The courses are really rich, as demanded by learners today. They can include videos, graphics, text, self-assessment quizzes, YouTube videos, PowerPoint decks, Microsoft Word documents, Excel Spreadsheets, PDF's, and in fact any other type of file that your learners have a reader for. They can also include links to any resource that is accessible over HTTP, be that a published file on your intranet, or a page on the Internet.
Just imagine: You can build a course that consists completely of existing content, such as Wikipedia pages, YouTube videos, your own training videos, and other documents. Hence the term 'almost-zero' cost. Figure 3 shows a very simple course that was created with the authoring tools.
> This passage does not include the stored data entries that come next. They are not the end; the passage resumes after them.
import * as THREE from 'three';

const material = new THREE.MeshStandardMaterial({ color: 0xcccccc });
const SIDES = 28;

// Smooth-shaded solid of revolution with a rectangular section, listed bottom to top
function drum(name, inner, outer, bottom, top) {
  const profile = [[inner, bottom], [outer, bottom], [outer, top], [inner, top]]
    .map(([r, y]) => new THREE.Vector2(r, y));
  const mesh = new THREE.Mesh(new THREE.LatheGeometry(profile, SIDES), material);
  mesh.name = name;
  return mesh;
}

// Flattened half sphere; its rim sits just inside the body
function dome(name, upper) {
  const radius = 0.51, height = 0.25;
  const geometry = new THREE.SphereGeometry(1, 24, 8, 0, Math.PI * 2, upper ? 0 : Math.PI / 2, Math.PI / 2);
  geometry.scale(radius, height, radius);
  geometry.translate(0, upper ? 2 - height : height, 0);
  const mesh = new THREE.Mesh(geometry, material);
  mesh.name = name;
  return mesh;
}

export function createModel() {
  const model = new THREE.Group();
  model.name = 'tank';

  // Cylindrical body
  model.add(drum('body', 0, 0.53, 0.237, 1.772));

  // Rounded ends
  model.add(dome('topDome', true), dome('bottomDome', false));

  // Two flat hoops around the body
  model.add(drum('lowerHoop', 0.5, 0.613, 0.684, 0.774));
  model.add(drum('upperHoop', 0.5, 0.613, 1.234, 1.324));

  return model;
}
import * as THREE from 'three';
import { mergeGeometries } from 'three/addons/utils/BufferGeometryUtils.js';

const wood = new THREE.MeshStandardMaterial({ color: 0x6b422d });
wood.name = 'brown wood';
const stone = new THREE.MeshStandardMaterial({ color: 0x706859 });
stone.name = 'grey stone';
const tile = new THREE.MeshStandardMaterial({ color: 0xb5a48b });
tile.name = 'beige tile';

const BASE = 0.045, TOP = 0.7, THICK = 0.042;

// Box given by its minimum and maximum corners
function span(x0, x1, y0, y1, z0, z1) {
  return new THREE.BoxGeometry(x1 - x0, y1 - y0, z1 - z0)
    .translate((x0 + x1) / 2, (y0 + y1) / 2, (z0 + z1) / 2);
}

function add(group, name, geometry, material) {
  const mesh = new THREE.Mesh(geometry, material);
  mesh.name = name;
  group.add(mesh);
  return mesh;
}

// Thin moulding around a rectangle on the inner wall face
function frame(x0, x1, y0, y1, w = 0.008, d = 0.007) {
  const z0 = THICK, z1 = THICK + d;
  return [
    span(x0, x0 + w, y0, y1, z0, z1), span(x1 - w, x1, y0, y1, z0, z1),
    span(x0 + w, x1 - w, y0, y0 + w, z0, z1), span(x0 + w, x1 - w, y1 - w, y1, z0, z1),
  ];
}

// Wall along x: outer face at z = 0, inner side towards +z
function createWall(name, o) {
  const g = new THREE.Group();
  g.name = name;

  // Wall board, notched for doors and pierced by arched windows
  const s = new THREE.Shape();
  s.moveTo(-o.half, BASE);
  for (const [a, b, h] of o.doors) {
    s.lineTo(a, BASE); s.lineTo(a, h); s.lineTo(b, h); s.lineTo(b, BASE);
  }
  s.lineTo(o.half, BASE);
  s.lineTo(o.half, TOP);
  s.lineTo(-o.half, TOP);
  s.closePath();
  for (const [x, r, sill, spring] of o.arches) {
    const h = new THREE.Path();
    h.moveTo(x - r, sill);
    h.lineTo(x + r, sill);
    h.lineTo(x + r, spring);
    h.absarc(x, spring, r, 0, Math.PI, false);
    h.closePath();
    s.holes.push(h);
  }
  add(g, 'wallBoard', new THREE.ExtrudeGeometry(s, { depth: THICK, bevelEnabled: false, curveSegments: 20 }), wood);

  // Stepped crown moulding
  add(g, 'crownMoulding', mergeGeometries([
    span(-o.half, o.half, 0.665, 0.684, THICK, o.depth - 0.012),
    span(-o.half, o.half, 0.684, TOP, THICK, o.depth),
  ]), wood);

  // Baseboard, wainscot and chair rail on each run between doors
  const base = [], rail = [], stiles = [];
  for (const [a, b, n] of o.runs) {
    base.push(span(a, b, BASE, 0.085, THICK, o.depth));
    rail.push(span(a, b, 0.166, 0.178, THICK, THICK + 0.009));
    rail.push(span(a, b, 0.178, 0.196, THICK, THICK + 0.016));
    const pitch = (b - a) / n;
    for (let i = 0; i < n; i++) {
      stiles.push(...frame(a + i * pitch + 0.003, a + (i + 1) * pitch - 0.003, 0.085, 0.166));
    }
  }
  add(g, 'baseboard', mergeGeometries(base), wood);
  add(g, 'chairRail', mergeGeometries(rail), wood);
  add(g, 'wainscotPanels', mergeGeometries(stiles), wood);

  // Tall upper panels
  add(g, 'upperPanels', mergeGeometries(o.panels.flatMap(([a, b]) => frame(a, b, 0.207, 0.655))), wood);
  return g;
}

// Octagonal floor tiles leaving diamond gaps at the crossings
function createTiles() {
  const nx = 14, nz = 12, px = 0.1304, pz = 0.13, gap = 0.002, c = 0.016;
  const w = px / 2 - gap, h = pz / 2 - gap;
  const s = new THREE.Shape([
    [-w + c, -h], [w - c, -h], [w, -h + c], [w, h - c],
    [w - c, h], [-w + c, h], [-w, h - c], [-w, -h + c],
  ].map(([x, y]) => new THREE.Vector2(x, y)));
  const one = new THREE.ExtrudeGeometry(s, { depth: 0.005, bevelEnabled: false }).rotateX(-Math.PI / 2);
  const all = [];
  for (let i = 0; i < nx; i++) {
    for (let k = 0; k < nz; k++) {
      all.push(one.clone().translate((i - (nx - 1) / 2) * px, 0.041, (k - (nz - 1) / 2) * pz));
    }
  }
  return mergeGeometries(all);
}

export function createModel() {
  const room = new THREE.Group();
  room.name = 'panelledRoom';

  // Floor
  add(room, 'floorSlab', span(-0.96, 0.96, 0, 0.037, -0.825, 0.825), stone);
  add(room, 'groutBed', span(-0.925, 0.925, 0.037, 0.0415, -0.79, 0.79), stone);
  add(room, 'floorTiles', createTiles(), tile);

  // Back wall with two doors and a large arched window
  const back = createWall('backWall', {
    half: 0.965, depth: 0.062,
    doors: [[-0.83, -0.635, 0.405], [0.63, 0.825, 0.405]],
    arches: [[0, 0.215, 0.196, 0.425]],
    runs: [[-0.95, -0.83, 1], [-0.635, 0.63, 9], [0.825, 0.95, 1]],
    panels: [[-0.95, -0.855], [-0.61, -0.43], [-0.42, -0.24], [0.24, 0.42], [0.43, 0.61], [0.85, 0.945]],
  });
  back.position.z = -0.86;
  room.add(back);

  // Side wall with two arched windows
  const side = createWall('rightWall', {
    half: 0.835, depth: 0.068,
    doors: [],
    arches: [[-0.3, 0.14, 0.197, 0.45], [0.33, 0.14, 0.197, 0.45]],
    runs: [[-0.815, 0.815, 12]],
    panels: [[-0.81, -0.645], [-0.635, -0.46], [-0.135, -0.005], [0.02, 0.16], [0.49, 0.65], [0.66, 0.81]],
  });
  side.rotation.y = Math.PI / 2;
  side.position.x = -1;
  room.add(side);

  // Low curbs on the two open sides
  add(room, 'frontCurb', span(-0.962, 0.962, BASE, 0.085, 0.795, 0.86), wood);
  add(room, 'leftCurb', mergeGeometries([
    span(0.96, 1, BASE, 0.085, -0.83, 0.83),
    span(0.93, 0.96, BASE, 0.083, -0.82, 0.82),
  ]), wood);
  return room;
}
Figure 3. A Simple LearningPoint Course
So that's our LMS and authoring story. If you would like to delve deeper into those concepts, I would highly recommend reading our white paper and viewing our online demos:
Download white paper View Demos Download Evaluation Version
The white paper also includes discussions for how generation-next employees (i.e. those lucky enough to be under 25 years old) really learn. Fascinating stuff, but now I'm going to leave that in favor of discussing the general architecture for consuming SharePoint objects in a Silverlight UI.
Architectural Patterns for Silverlight-on-SharePoint
The LearningPoint UI consists of a normal Web Part that hosts a Silverlight control. The challenge that this poses is that the code in the Silverlight control runs in the user's Web browser, and not on the server like a normal Web Part. Therefore, unlike a normal Web Part, the Silverlight UI does not have access to the SharePoint object model. The aim, then, is to somehow provide an infrastructure that enables communication between the client-side Silverlight UI and server-side code that has access to SharePoint objects and data.
As part of our research and development, we defined four possible patterns for consuming and manipulating SharePoint objects in the Silverlight UI. The key thing is to understand that the data needs to be surfaced inside the Web Part, while control is maintained of the data's context . In brief, the patterns are:
1. Use the Silverlight WebClient object to communicate with the built-in SharePoint Web services (such as Lists.asmx)
2. User the Silverlight WebClient object to communicate with your own server-side runtime objects (such as your own Web services, or your own HTTP handlers, or your own ASPX pages in the _layouts folder)
3. Build your own client-side adapter and embed that in the Web Part. Then have your Silverlight UI communicate with your client-side adapter (in the user's browser), which in turn makes AJAX-style calls to the built-in SharePoint Web services (such as Lists.asmx)
4. Build your own client-side adapter and embed that in the Web Part. Then have your Silverlight UI natively communicate with your client-side adapter, which in turn makes AJAX-style calls to your own server-side runtime objects (such as your own Web services, or your own HTTP handlers, or your own ASPX pages in the _layouts folder)
Pattern #4 is obviously the most complex approach, but ultimately offers you the most control and the most possibilities. For example, this is the pattern we use most frequently in LearningPoint because our solution also needs to communicate with SQL Server, not just SharePoint. Figure 4 shows the communication architecture and flow.
Figure 4. LearningPoint Communication Architecture
I will be presenting at TechEd 2009 in L.A. on all four architectural patterns for Silverlight-on-SharePoint. Stop by and say 'Hi' if you are there!
About the Blogger
Martin Harwar is chief solution architect for Point8020 Limited. He develops content for the SharePoint team at Microsoft as well as developing solutions based on Silverlight and SharePoint.